In his other plays, Rabe dramatizes the deterioration of moral standards in contemporary American society. Boom Boom Room (1973) focuses on a female go-go dancer who is repeatedly humiliated and exploited by men. Hurlyburly (1984) is set in a Hollywood home where four men associated with the entertainment industry pass time by taking drugs and having sex with women whom they do not respect. Rabe dramatizes how drugs, liquor, meaningless sex, and the pervasiveness of popular culture have infected and undermined individual intelligence and morality in American society. The play was eventually adapted by Rabe into a feature film in 1998. In Those the River Keeps (1991), a former Mafia hit man cannot escape his criminal past. When an old mob buddy shows up at his house in California, he is tempted to abandon his newfound domestic tranquility and fall into his old ways. A Question of Mercy (1997) concerns the issue of assisted suicide. When Thomas asks his doctor to assist in the suicide of his AIDS-afflicted lover, the physician struggles with the decision before finally agreeing to end the terminally ill man's life. Rabe's latest play, The Dog Problem (2001), has been called an Italian mob comedy. When Joey, a mobster, sets out to avenge the sexual humiliation of his sister, Teresa, he ends up killing a dog instead of his sister's lover. Rabe's novel Recital of the Dog (1993) concerns the mental degeneration of a middle-aged painter after moving to a bucolic rural area with his family. When he brutally kills a neighbor's dog, he spirals into a complete mental breakdown. In addition to his plays and novel, Rabe has written or adapted numerous screenplays. His Casualties of War (1989) was based on an incident related in a 1969 New Yorker article. The movie follows a five-man combat unit fighting in the Vietnam War as they kidnap a young Vietnamese woman, gang-rape her, and finally murder her. When one of the men objects and refuses to participate, the others consider him a coward and traitor and turn against him.

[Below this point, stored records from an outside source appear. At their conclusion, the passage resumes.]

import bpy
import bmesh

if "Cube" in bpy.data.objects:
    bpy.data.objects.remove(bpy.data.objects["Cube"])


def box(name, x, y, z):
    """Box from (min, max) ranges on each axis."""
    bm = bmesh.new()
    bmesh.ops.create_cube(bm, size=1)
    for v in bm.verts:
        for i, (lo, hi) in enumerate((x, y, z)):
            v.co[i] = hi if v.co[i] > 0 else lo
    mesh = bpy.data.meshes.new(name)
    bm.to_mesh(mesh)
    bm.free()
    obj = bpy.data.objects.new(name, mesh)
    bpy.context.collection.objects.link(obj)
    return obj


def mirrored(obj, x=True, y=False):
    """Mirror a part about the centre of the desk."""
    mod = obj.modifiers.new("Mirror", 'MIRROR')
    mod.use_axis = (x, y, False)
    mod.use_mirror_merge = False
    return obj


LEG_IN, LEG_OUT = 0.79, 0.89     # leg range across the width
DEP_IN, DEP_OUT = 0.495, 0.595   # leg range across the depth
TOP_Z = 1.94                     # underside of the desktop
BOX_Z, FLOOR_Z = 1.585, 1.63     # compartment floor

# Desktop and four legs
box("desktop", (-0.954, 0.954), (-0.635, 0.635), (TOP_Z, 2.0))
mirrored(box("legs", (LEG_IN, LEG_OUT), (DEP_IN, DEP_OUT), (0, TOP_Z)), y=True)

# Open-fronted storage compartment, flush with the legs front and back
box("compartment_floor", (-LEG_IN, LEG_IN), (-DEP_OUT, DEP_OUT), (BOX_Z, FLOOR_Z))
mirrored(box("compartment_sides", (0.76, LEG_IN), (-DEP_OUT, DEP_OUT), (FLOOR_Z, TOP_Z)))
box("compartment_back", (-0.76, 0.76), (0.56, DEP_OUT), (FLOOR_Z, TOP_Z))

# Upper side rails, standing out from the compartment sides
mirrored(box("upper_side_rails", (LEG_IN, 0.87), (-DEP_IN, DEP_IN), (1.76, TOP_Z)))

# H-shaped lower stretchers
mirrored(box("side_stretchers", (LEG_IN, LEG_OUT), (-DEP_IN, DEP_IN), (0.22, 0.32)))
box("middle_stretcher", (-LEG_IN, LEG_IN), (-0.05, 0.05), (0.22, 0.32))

Rabe is recognized as an influential American playwright, but his work has met with mixed reviews. Critics contend that the subject matter of Rabe's plays is disturbing, which often results in commercial failure but critical acclaim for his individual plays. However, most critics commend him for inventive dramas that reflect his political and social consciousness and exhibit his command of dramatic technique. They contend that his early work, known as the Vietnam trilogy, provides insight into the social, political, and intellectual divisions that characterized the Vietnam era, while his later work concerns the shallowness of drug- and media-obsessed culture. Critics identify the quest for male friendship and camaraderie as a central theme in many of Rabe's plays. On a related note, feminist critics discuss the misogynist motifs in his work, particularly in Hurlyburly and Boom Boom Room, in which female characters are denigrated, exploited, and perceived as sexual objects. Rabe's work has been compared to that of Sam Shepard, particularly in its use of naturalistic and absurdist elements, its emphasis on homosocial bonds, and exploration of the deterioration of American culture and values.